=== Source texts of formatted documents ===
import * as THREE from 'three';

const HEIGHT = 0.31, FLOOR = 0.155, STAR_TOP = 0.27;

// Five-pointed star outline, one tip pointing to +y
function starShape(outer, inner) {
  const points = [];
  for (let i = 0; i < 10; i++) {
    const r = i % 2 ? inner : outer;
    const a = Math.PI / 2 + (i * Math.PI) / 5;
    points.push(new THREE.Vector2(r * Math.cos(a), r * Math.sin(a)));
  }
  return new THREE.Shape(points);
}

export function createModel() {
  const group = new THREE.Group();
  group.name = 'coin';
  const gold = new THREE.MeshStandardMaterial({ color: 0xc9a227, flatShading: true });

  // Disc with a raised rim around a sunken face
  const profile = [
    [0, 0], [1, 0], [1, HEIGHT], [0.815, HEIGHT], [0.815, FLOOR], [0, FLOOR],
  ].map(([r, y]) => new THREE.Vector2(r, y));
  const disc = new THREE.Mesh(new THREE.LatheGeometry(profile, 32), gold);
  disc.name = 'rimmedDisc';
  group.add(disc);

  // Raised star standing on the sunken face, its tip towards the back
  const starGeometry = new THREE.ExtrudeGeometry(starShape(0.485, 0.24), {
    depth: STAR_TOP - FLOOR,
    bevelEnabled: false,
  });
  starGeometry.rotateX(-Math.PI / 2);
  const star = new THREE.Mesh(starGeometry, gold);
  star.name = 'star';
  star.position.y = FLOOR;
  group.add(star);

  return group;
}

=== How to complete this task ===
Take the data above and reproduce it exactly.

=== The completed task ===
import * as THREE from 'three';

const HEIGHT = 0.31, FLOOR = 0.155, STAR_TOP = 0.27;

// Five-pointed star outline, one tip pointing to +y
function starShape(outer, inner) {
  const points = [];
  for (let i = 0; i < 10; i++) {
    const r = i % 2 ? inner : outer;
    const a = Math.PI / 2 + (i * Math.PI) / 5;
    points.push(new THREE.Vector2(r * Math.cos(a), r * Math.sin(a)));
  }
  return new THREE.Shape(points);
}

export function createModel() {
  const group = new THREE.Group();
  group.name = 'coin';
  const gold = new THREE.MeshStandardMaterial({ color: 0xc9a227, flatShading: true });

  // Disc with a raised rim around a sunken face
  const profile = [
    [0, 0], [1, 0], [1, HEIGHT], [0.815, HEIGHT], [0.815, FLOOR], [0, FLOOR],
  ].map(([r, y]) => new THREE.Vector2(r, y));
  const disc = new THREE.Mesh(new THREE.LatheGeometry(profile, 32), gold);
  disc.name = 'rimmedDisc';
  group.add(disc);

  // Raised star standing on the sunken face, its tip towards the back
  const starGeometry = new THREE.ExtrudeGeometry(starShape(0.485, 0.24), {
    depth: STAR_TOP - FLOOR,
    bevelEnabled: false,
  });
  starGeometry.rotateX(-Math.PI / 2);
  const star = new THREE.Mesh(starGeometry, gold);
  star.name = 'star';
  star.position.y = FLOOR;
  group.add(star);

  return group;
}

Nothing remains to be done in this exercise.